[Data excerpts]
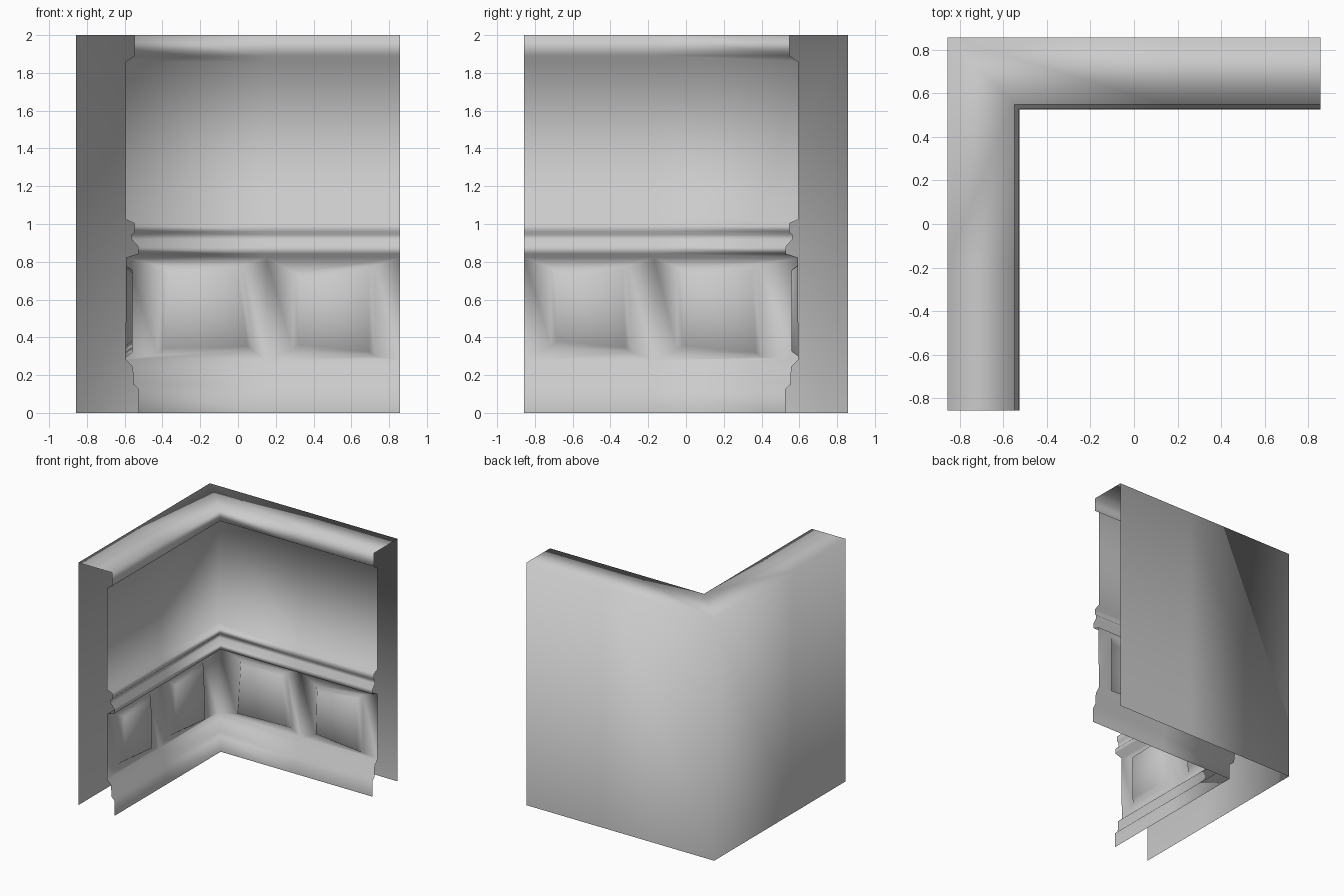
import bpy, bmesh
from mathutils import Vector

if "Cube" in bpy.data.objects:
    bpy.data.objects.remove(bpy.data.objects["Cube"])

H = 0.857          # half width of the corner
PANEL_D = 0.298    # depth of the raised panel faces

# Cross-section (depth from outer face, height): up the back, over the top, down the trim
profile = [(0, 0), (0, 2), (0.309, 2), (0.309, 1.89), (0.262, 1.86),
           (0.262, 1.024), (0.309, 1.003), (0.309, 0.96), (0.294, 0.944), (0.294, 0.918),
           (0.328, 0.88), (0.328, 0.843), (0.264, 0.822),
           (0.262, 0.28), (0.298, 0.245), (0.304, 0.15), (0.33, 0.125), (0.33, 0)]
BAND = 12          # profile segment that carries the panels

# Stations along the L-shaped path: arm and position on it
stations = [("left", -H), ("left", -0.17), ("corner", 0), ("back", 0.15), ("back", H)]

# Panel outlines, one per cell: bottom left, top left, top right, bottom right
panels = [
    [(-0.715, 0.355), (-0.715, 0.767), (-0.305, 0.778), (-0.29, 0.322)],
    [(-0.045, 0.33), (-0.045, 0.772), (0.382, 0.78), (0.40, 0.295)],
    [(-0.425, 0.315), (-0.395, 0.775), (0.03, 0.782), (0.08, 0.328)],
    [(0.29, 0.335), (0.30, 0.74), (0.725, 0.78), (0.725, 0.30)],
]


def place(arm, u, d, z):
    if arm == "left":
        return (-H + d, u, z)
    if arm == "back":
        return (u, H - d, z)
    return (-H + d, H - d, z)


bm = bmesh.new()
grid = [[bm.verts.new(place(a, u, d, z)) for a, u in stations] for d, z in profile]


def raised_panel(cell, arm, outline):
    # flat surround, sloped edge and raised face; cell is ordered tl, bl, br, tr
    pts = [outline[i] for i in (1, 0, 3, 2)]
    base = [bm.verts.new(place(arm, u, 0.264, z)) for u, z in pts]
    signs = [(1, -1), (1, 1), (-1, 1), (-1, -1)]
    top = [bm.verts.new(place(arm, u + su * 0.03, PANEL_D, z + sz * 0.025))
           for (u, z), (su, sz) in zip(pts, signs)]
    for a, b in ((cell, base), (base, top)):
        for k in range(4):
            n = (k + 1) % 4
            bm.faces.new((a[k], a[n], b[n], b[k]))
    bm.faces.new(top)


# Wall shell, open at the bottom and at both ends
for i in range(len(profile) - 1):
    for j in range(len(stations) - 1):
        cell = [grid[i][j], grid[i + 1][j], grid[i + 1][j + 1], grid[i][j + 1]]
        if i == BAND:
            raised_panel(cell, "left" if j < 2 else "back", panels[j])
        else:
            bm.faces.new(cell)

for f in bm.faces:
    f.smooth = True
mesh = bpy.data.meshes.new("panelled_corner_wall")
bm.to_mesh(mesh)
bm.free()
wall = bpy.data.objects.new("panelled_corner_wall", mesh)
bpy.context.collection.objects.link(wall)
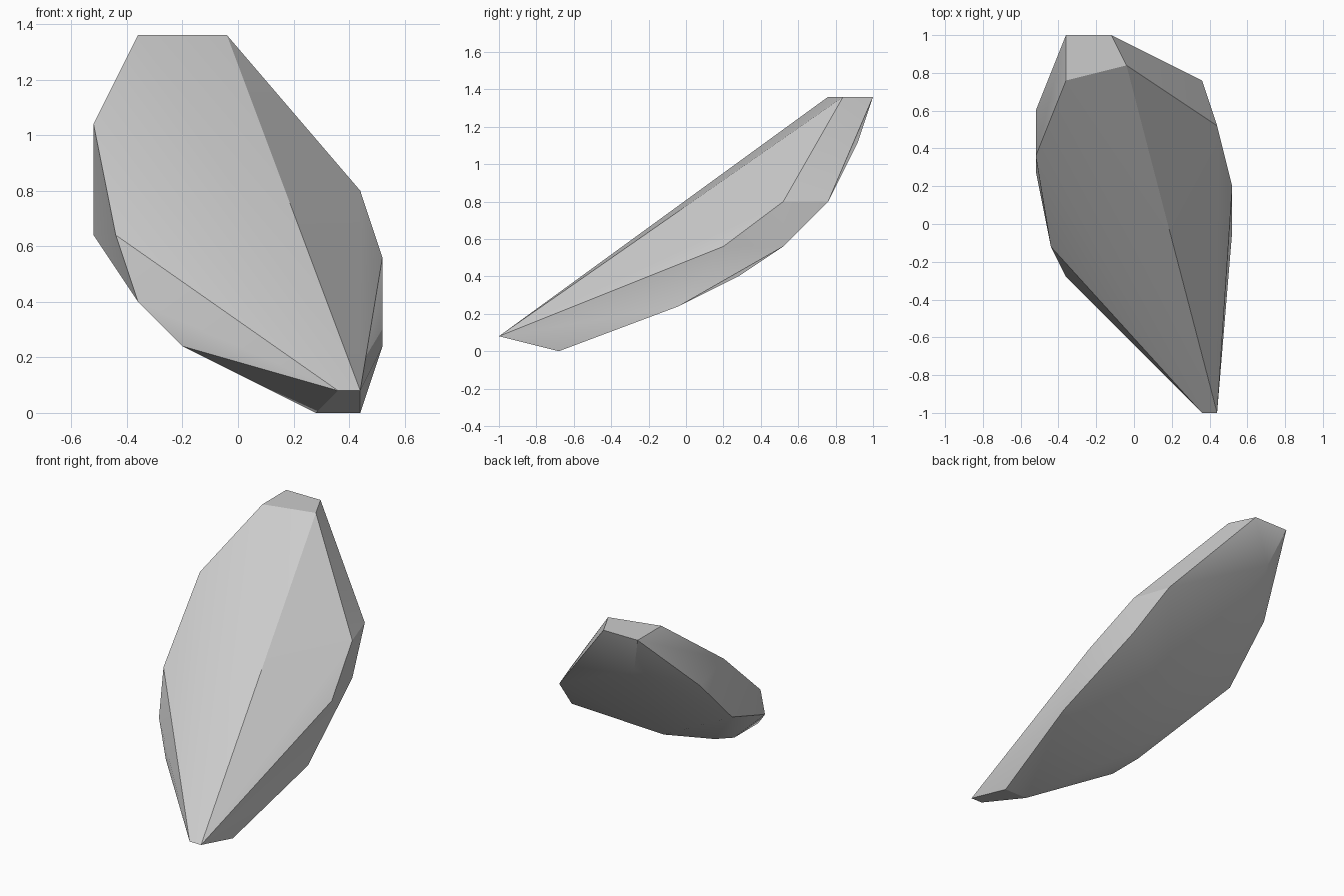
import bpy
import bmesh
import math
from mathutils import Vector

default_cube = bpy.data.objects.get("Cube")
if default_cube:
    bpy.data.objects.remove(default_cube, do_unlink=True)

# Corners are given in steps of a coarse chipping grid
STEP = 0.08
ORIGIN = Vector((-0.52, -1.0, 0.0))

top_facet = [(2, 22, 17), (6, 23, 17), (5, 25, 17), (2, 25, 17)]
left_edge = [(11, 22, 10), (12, 19, 10), (13, 15, 7), (12, 19, 7), (13, 12, 3)]
right_edge = [(0, 17, 13), (0, 20, 12), (0, 16, 8), (1, 11, 8), (2, 9, 5)]
front_tip = [(12, 0, 1), (11, 0, 1), (12, 4, 0), (10, 4, 0)]
underside = [(4, 7, 3), (4, 10, 3), (5, 11, 3), (6, 16, 5), (3, 24, 14)]


def make_material(name, color):
    """Plain matte material with one flat colour."""
    mat = bpy.data.materials.new(name)
    mat.use_nodes = True
    mat.diffuse_color = color
    shader = next(n for n in mat.node_tree.nodes if n.type == "BSDF_PRINCIPLED")
    shader.inputs["Base Color"].default_value = color
    shader.inputs["Roughness"].default_value = 0.9
    return mat


def make_hull(name, corners, material):
    """Wrap a convex faceted solid around the corner points."""
    bm = bmesh.new()
    for corner in corners:
        bm.verts.new(ORIGIN + Vector(corner) * STEP)
    result = bmesh.ops.convex_hull(bm, input=bm.verts[:])
    # Remove any corner that ended up inside the solid
    loose = [v for v in bm.verts if not v.link_faces]
    bmesh.ops.delete(bm, geom=loose, context="VERTS")
    bmesh.ops.recalc_face_normals(bm, faces=bm.faces[:])
    mesh = bpy.data.meshes.new(name)
    bm.to_mesh(mesh)
    bm.free()
    mesh.materials.append(material)
    obj = bpy.data.objects.new(name, mesh)
    bpy.context.collection.objects.link(obj)
    return obj


# Leaning stone shard
stone_grey = make_material("stone grey", (0.6, 0.6, 0.6, 1.0))
shard = make_hull("stone_shard",
                  top_facet + left_edge + right_edge + front_tip + underside,
                  stone_grey)

# Soften shallow facets and keep the ridges crisp
bpy.ops.object.select_all(action="DESELECT")
shard.select_set(True)
bpy.context.view_layer.objects.active = shard
bpy.ops.object.shade_smooth_by_angle(angle=math.radians(30))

What the exercise asks:
Output all the records above exactly, but without their images.

Output for this exercise:
import bpy, bmesh
from mathutils import Vector

if "Cube" in bpy.data.objects:
    bpy.data.objects.remove(bpy.data.objects["Cube"])

H = 0.857          # half width of the corner
PANEL_D = 0.298    # depth of the raised panel faces

# Cross-section (depth from outer face, height): up the back, over the top, down the trim
profile = [(0, 0), (0, 2), (0.309, 2), (0.309, 1.89), (0.262, 1.86),
           (0.262, 1.024), (0.309, 1.003), (0.309, 0.96), (0.294, 0.944), (0.294, 0.918),
           (0.328, 0.88), (0.328, 0.843), (0.264, 0.822),
           (0.262, 0.28), (0.298, 0.245), (0.304, 0.15), (0.33, 0.125), (0.33, 0)]
BAND = 12          # profile segment that carries the panels

# Stations along the L-shaped path: arm and position on it
stations = [("left", -H), ("left", -0.17), ("corner", 0), ("back", 0.15), ("back", H)]

# Panel outlines, one per cell: bottom left, top left, top right, bottom right
panels = [
    [(-0.715, 0.355), (-0.715, 0.767), (-0.305, 0.778), (-0.29, 0.322)],
    [(-0.045, 0.33), (-0.045, 0.772), (0.382, 0.78), (0.40, 0.295)],
    [(-0.425, 0.315), (-0.395, 0.775), (0.03, 0.782), (0.08, 0.328)],
    [(0.29, 0.335), (0.30, 0.74), (0.725, 0.78), (0.725, 0.30)],
]


def place(arm, u, d, z):
    if arm == "left":
        return (-H + d, u, z)
    if arm == "back":
        return (u, H - d, z)
    return (-H + d, H - d, z)


bm = bmesh.new()
grid = [[bm.verts.new(place(a, u, d, z)) for a, u in stations] for d, z in profile]


def raised_panel(cell, arm, outline):
    # flat surround, sloped edge and raised face; cell is ordered tl, bl, br, tr
    pts = [outline[i] for i in (1, 0, 3, 2)]
    base = [bm.verts.new(place(arm, u, 0.264, z)) for u, z in pts]
    signs = [(1, -1), (1, 1), (-1, 1), (-1, -1)]
    top = [bm.verts.new(place(arm, u + su * 0.03, PANEL_D, z + sz * 0.025))
           for (u, z), (su, sz) in zip(pts, signs)]
    for a, b in ((cell, base), (base, top)):
        for k in range(4):
            n = (k + 1) % 4
            bm.faces.new((a[k], a[n], b[n], b[k]))
    bm.faces.new(top)


# Wall shell, open at the bottom and at both ends
for i in range(len(profile) - 1):
    for j in range(len(stations) - 1):
        cell = [grid[i][j], grid[i + 1][j], grid[i + 1][j + 1], grid[i][j + 1]]
        if i == BAND:
            raised_panel(cell, "left" if j < 2 else "back", panels[j])
        else:
            bm.faces.new(cell)

for f in bm.faces:
    f.smooth = True
mesh = bpy.data.meshes.new("panelled_corner_wall")
bm.to_mesh(mesh)
bm.free()
wall = bpy.data.objects.new("panelled_corner_wall", mesh)
bpy.context.collection.objects.link(wall)
import bpy
import bmesh
import math
from mathutils import Vector

default_cube = bpy.data.objects.get("Cube")
if default_cube:
    bpy.data.objects.remove(default_cube, do_unlink=True)

# Corners are given in steps of a coarse chipping grid
STEP = 0.08
ORIGIN = Vector((-0.52, -1.0, 0.0))

top_facet = [(2, 22, 17), (6, 23, 17), (5, 25, 17), (2, 25, 17)]
left_edge = [(11, 22, 10), (12, 19, 10), (13, 15, 7), (12, 19, 7), (13, 12, 3)]
right_edge = [(0, 17, 13), (0, 20, 12), (0, 16, 8), (1, 11, 8), (2, 9, 5)]
front_tip = [(12, 0, 1), (11, 0, 1), (12, 4, 0), (10, 4, 0)]
underside = [(4, 7, 3), (4, 10, 3), (5, 11, 3), (6, 16, 5), (3, 24, 14)]


def make_material(name, color):
    """Plain matte material with one flat colour."""
    mat = bpy.data.materials.new(name)
    mat.use_nodes = True
    mat.diffuse_color = color
    shader = next(n for n in mat.node_tree.nodes if n.type == "BSDF_PRINCIPLED")
    shader.inputs["Base Color"].default_value = color
    shader.inputs["Roughness"].default_value = 0.9
    return mat


def make_hull(name, corners, material):
    """Wrap a convex faceted solid around the corner points."""
    bm = bmesh.new()
    for corner in corners:
        bm.verts.new(ORIGIN + Vector(corner) * STEP)
    result = bmesh.ops.convex_hull(bm, input=bm.verts[:])
    # Remove any corner that ended up inside the solid
    loose = [v for v in bm.verts if not v.link_faces]
    bmesh.ops.delete(bm, geom=loose, context="VERTS")
    bmesh.ops.recalc_face_normals(bm, faces=bm.faces[:])
    mesh = bpy.data.meshes.new(name)
    bm.to_mesh(mesh)
    bm.free()
    mesh.materials.append(material)
    obj = bpy.data.objects.new(name, mesh)
    bpy.context.collection.objects.link(obj)
    return obj


# Leaning stone shard
stone_grey = make_material("stone grey", (0.6, 0.6, 0.6, 1.0))
shard = make_hull("stone_shard",
                  top_facet + left_edge + right_edge + front_tip + underside,
                  stone_grey)

# Soften shallow facets and keep the ridges crisp
bpy.ops.object.select_all(action="DESELECT")
shard.select_set(True)
bpy.context.view_layer.objects.active = shard
bpy.ops.object.shade_smooth_by_angle(angle=math.radians(30))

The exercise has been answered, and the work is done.